** Opening Records shown block **
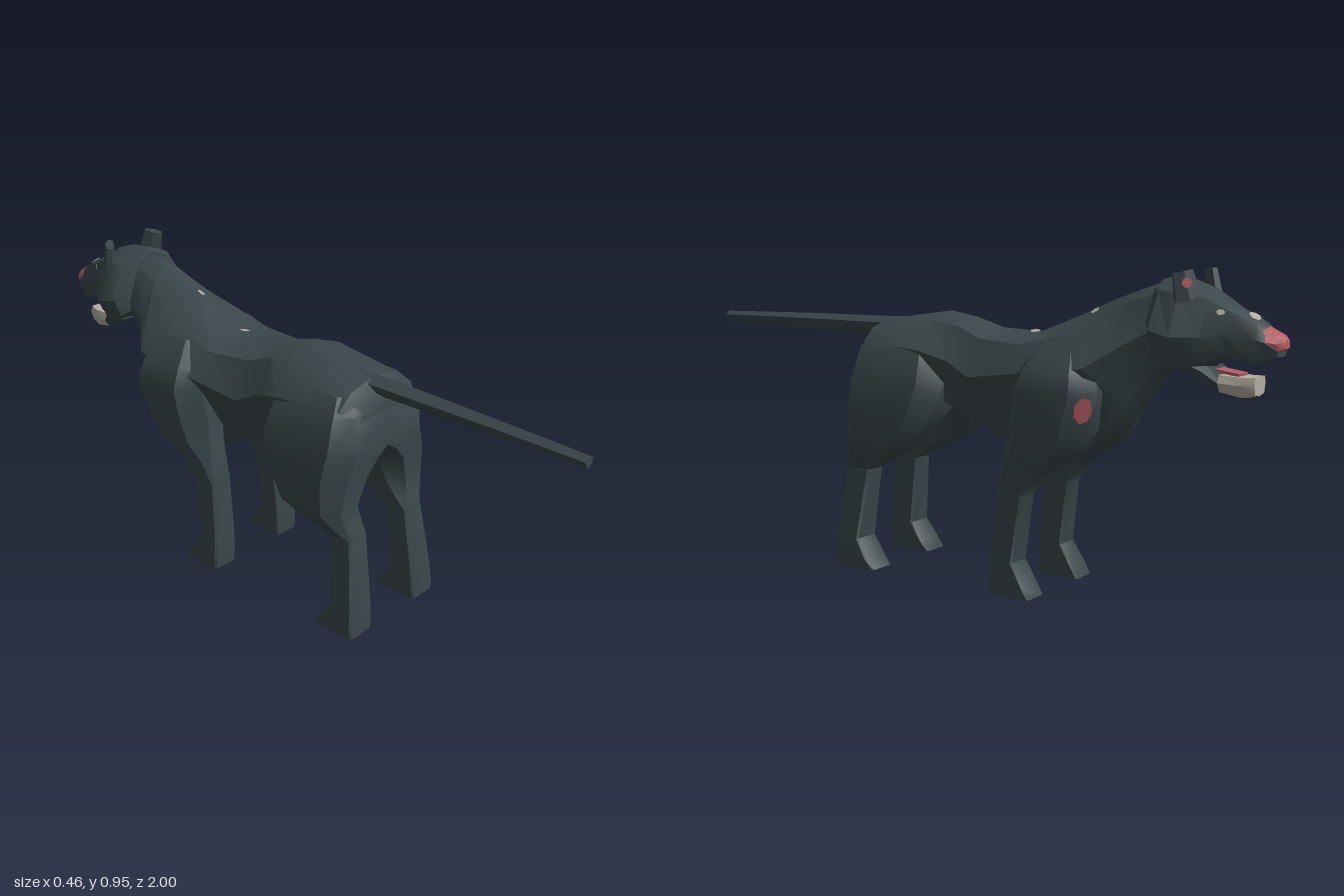
import * as THREE from 'three';
import { toCreasedNormals } from 'three/addons/utils/BufferGeometryUtils.js';

const mat = (name, color) => {
  const m = new THREE.MeshStandardMaterial({ color });
  m.name = name;
  return m;
};

// Skin a list of equal-length rings of [x, y, z] points and cap both ends
function loft(rings, crease = 0.65) {
  const n = rings[0].length, last = rings.length - 1;
  const pts = rings.flat();
  const centre = r => [0, 1, 2].map(k => r.reduce((s, p) => s + p[k], 0) / n);
  pts.push(centre(rings[0]), centre(rings[last]));
  const tris = [];
  for (let j = 0; j < n; j++) {
    const k = (j + 1) % n;
    for (let i = 0; i < last; i++) {
      const a = i * n + j, b = i * n + k;
      tris.push([a, b, b + n], [a, b + n, a + n]);
    }
    tris.push([pts.length - 2, k, j], [pts.length - 1, last * n + j, last * n + k]);
  }
  // Turn every face outward by the sign of the enclosed volume
  const v = pts.map(p => new THREE.Vector3(...p));
  const volume = tris.reduce((s, [a, b, c]) => s + v[a].dot(v[b].clone().cross(v[c])), 0);
  if (volume < 0) tris.forEach(t => t.reverse());
  const geo = new THREE.BufferGeometry();
  geo.setAttribute('position', new THREE.Float32BufferAttribute(pts.flat(), 3));
  geo.setIndex(tris.flat());
  return toCreasedNormals(geo, crease);
}

// Symmetric section across z: top, upper x/y, middle x/y, lower x/y, bottom
const section = ([z, top, ux, uy, mx, my, lx, ly, bot]) => [
  [0, top, z], [ux, uy, z], [mx, my, z], [lx, ly, z],
  [0, bot, z], [-lx, ly, z], [-mx, my, z], [-ux, uy, z]];

// Chamfered rectangle at height y, mirrored by side
const legRing = side => ([y, z0, z1, x0, x1, c]) => {
  const cx = (x1 - x0) * c * 1.5, cz = (z1 - z0) * c;
  return [[x0 + cx, z0], [x1 - cx, z0], [x1, z0 + cz], [x1, z1 - cz],
    [x1 - cx, z1], [x0 + cx, z1], [x0, z1 - cz], [x0, z0 + cz]].map(([x, z]) => [x * side, y, z]);
};

const BODY = [
  [0.335, 0.72, 0.07, 0.71, 0.12, 0.67, 0.08, 0.62, 0.605],
  [0.295, 0.778, 0.10, 0.758, 0.15, 0.715, 0.12, 0.60, 0.58],
  [0.07, 0.81, 0.10, 0.785, 0.18, 0.70, 0.13, 0.56, 0.51],
  [-0.02, 0.795, 0.095, 0.77, 0.155, 0.67, 0.11, 0.53, 0.50],
  [-0.10, 0.767, 0.11, 0.74, 0.17, 0.63, 0.09, 0.48, 0.465],
  [-0.25, 0.76, 0.13, 0.73, 0.185, 0.65, 0.055, 0.39, 0.385],
  [-0.40, 0.82, 0.125, 0.765, 0.20, 0.67, 0.055, 0.385, 0.38],
  [-0.49, 0.86, 0.095, 0.805, 0.195, 0.68, 0.08, 0.46, 0.44],
  [-0.57, 0.89, 0.06, 0.86, 0.12, 0.74, 0.08, 0.57, 0.53],
  [-0.66, 0.92, 0.06, 0.89, 0.10, 0.79, 0.06, 0.69, 0.66],
  [-0.72, 0.91, 0.05, 0.88, 0.08, 0.79, 0.05, 0.72, 0.71]];

const HEAD = [
  [-0.64, 0.922, 0.055, 0.90, 0.11, 0.81, 0.09, 0.75, 0.74],
  [-0.665, 0.928, 0.085, 0.895, 0.15, 0.79, 0.125, 0.73, 0.72],
  [-0.73, 0.926, 0.10, 0.888, 0.162, 0.775, 0.115, 0.69, 0.68],
  [-0.80, 0.90, 0.08, 0.875, 0.115, 0.775, 0.085, 0.70, 0.69],
  [-0.85, 0.862, 0.058, 0.848, 0.08, 0.78, 0.065, 0.725, 0.72],
  [-0.93, 0.822, 0.042, 0.81, 0.064, 0.77, 0.055, 0.708, 0.706],
  [-0.955, 0.80, 0.038, 0.79, 0.058, 0.765, 0.05, 0.718, 0.716],
  [-0.985, 0.752, 0.026, 0.75, 0.036, 0.742, 0.03, 0.726, 0.724]];
const NOSE = [
  [-0.947, 0.806, 0.04, 0.796, 0.06, 0.767, 0.045, 0.748, 0.746],
  [-0.985, 0.787, 0.028, 0.78, 0.04, 0.76, 0.034, 0.74, 0.738],
  [-1.0, 0.772, 0.012, 0.77, 0.018, 0.76, 0.016, 0.748, 0.746]];

const JAW = [
  [-0.72, 0.73, 0.07, 0.73, 0.10, 0.715, 0.07, 0.685, 0.68],
  [-0.79, 0.695, 0.055, 0.695, 0.075, 0.68, 0.052, 0.655, 0.65],
  [-0.83, 0.672, 0.05, 0.672, 0.06, 0.65, 0.044, 0.625, 0.62]];
const CHIN = [JAW[2], [-0.89, 0.667, 0.045, 0.667, 0.052, 0.646, 0.04, 0.613, 0.608],
  [-0.927, 0.668, 0.034, 0.668, 0.04, 0.65, 0.032, 0.622, 0.616]];

// Legs: height, front z, back z, inner x, outer x, chamfer
const HIND = [
  [0.01, 0.235, 0.39, 0.10, 0.192, 0.04], [0.04, 0.26, 0.39, 0.096, 0.197, 0.04],
  [0.10, 0.30, 0.385, 0.095, 0.19, 0.05], [0.32, 0.27, 0.358, 0.088, 0.165, 0.08],
  [0.36, 0.19, 0.345, 0.08, 0.195, 0.15], [0.41, 0.10, 0.335, 0.07, 0.224, 0.18],
  [0.50, 0.035, 0.345, 0.03, 0.224, 0.18], [0.55, 0.015, 0.35, -0.02, 0.218, 0.17],
  [0.60, 0.005, 0.354, -0.10, 0.209, 0.15], [0.70, 0.03, 0.33, -0.10, 0.172, 0.13],
  [0.745, 0.09, 0.295, -0.08, 0.13, 0.13]];
const FORE = [
  [0, -0.322, -0.19, 0.10, 0.187, 0.04], [0.03, -0.305, -0.187, 0.098, 0.19, 0.04],
  [0.10, -0.262, -0.188, 0.098, 0.185, 0.05], [0.30, -0.29, -0.202, 0.095, 0.174, 0.08],
  [0.38, -0.36, -0.215, 0.085, 0.19, 0.15], [0.43, -0.455, -0.225, 0.06, 0.207, 0.2],
  [0.50, -0.495, -0.235, 0.03, 0.218, 0.22], [0.61, -0.525, -0.25, 0.01, 0.231, 0.2],
  [0.67, -0.51, -0.26, 0, 0.208, 0.2], [0.745, -0.46, -0.31, 0, 0.14, 0.2]];

export function createModel() {
  const model = new THREE.Group();
  model.name = 'bigCat';
  const coat = mat('slateCoat', 0x3b474b);
  const pink = mat('pinkSkin', 0xb45c62);
  const cream = mat('creamFur', 0xb3ada0);

  const add = (name, geo, material) => {
    const mesh = new THREE.Mesh(geo, material);
    mesh.name = name;
    model.add(mesh);
    return mesh;
  };

  const body = add('body', loft(BODY.map(section)), coat);
  const head = add('head', loft(HEAD.map(section)), coat);
  add('nose', loft(NOSE.map(section)), pink);
  add('lowerJaw', loft(JAW.map(section)), coat);
  add('chin', loft(CHIN.map(section)), cream);

  // Tongue lying in the open mouth
  const tongue = add('tongue', new THREE.BoxGeometry(0.06, 0.008, 0.07), pink);
  tongue.position.set(0, 0.676, -0.845);
  tongue.rotation.x = -0.15;

  // Tail, tapering straight back with a keeled underside
  const tailRing = ([z, y, w, h]) =>
    [[0, h], [w, h * 0.4], [w * 0.6, -h * 0.5], [0, -h], [-w * 0.6, -h * 0.5], [-w, h * 0.4]]
      .map(([x, dy]) => [x, y + dy, z]);
  add('tail', loft([[0.2, 0.762, 0.04, 0.026], [0.3, 0.752, 0.035, 0.032], [0.65, 0.756, 0.027, 0.026],
    [1, 0.758, 0.02, 0.018]].map(tailRing)), coat);

  // Flat patch laid where a ray meets a part
  const patch = (name, target, from, dir, rx, ry, material) => {
    target.updateMatrixWorld();
    const ray = new THREE.Raycaster(new THREE.Vector3(...from), new THREE.Vector3(...dir).normalize());
    const hit = ray.intersectObject(target)[0];
    if (!hit) return;
    const spot = add(name, new THREE.CircleGeometry(1, 7), material);
    spot.scale.set(rx, ry, 1);
    spot.position.copy(hit.point).addScaledVector(hit.face.normal, 0.004);
    spot.lookAt(spot.position.clone().add(hit.face.normal));
  };

  for (const side of [1, -1]) {
    const label = side > 0 ? 'left' : 'right';
    add(label + 'HindLeg', loft(HIND.map(legRing(side))), coat);
    const fore = add(label + 'FrontLeg', loft(FORE.map(legRing(side))), coat);

    // Ear with a pink inner plate, turned outward and leaning back
    const ear = new THREE.Group();
    ear.name = label + 'Ear';
    const shell = new THREE.Mesh(toCreasedNormals(new THREE.CylinderGeometry(0.032, 0.042, 0.08, 6), 0.5), coat);
    shell.name = 'earShell';
    shell.scale.z = 0.45;
    const inner = new THREE.Mesh(new THREE.CircleGeometry(0.015, 6), pink);
    inner.name = 'earInner';
    inner.position.set(0, 0.008, -0.021);
    inner.rotation.y = Math.PI;
    ear.add(shell, inner);
    ear.position.set(0.09 * side, 0.908, -0.745);
    ear.rotation.set(0.3, -0.8 * side, -0.3 * side, 'ZYX');
    model.add(ear);

    patch(label + 'Eye', head, [0.2 * side, 0.84, -0.95], [-side, 0, 0.85], 0.012, 0.008, cream);
    patch(label + 'ShoulderPatch', fore, [0.4 * side, 0.565, -0.70], [-side, 0, 0.98], 0.028, 0.04, pink);
    patch(label + 'MuzzleMark', head, [0.013 * side, 1.2, -0.912], [0, -1, 0], 0.016, 0.02, cream);
  }

  // Pale marks along the spine
  patch('witherMark', body, [0.02, 1.2, -0.44], [0, -1, 0], 0.016, 0.014, cream);
  patch('backMark', body, [0.01, 1.2, -0.235], [0, -1, 0], 0.016, 0.014, cream);
  return model;
}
** Closing Records shown block **
Brief. Will you return exactly the lines above from the one with "mesh.name = name;" down to the one with "the open mouth", counting both as part of the range?

Expected answer.
    mesh.name = name;
    model.add(mesh);
    return mesh;
  };

  const body = add('body', loft(BODY.map(section)), coat);
  const head = add('head', loft(HEAD.map(section)), coat);
  add('nose', loft(NOSE.map(section)), pink);
  add('lowerJaw', loft(JAW.map(section)), coat);
  add('chin', loft(CHIN.map(section)), cream);

  // Tongue lying in the open mouth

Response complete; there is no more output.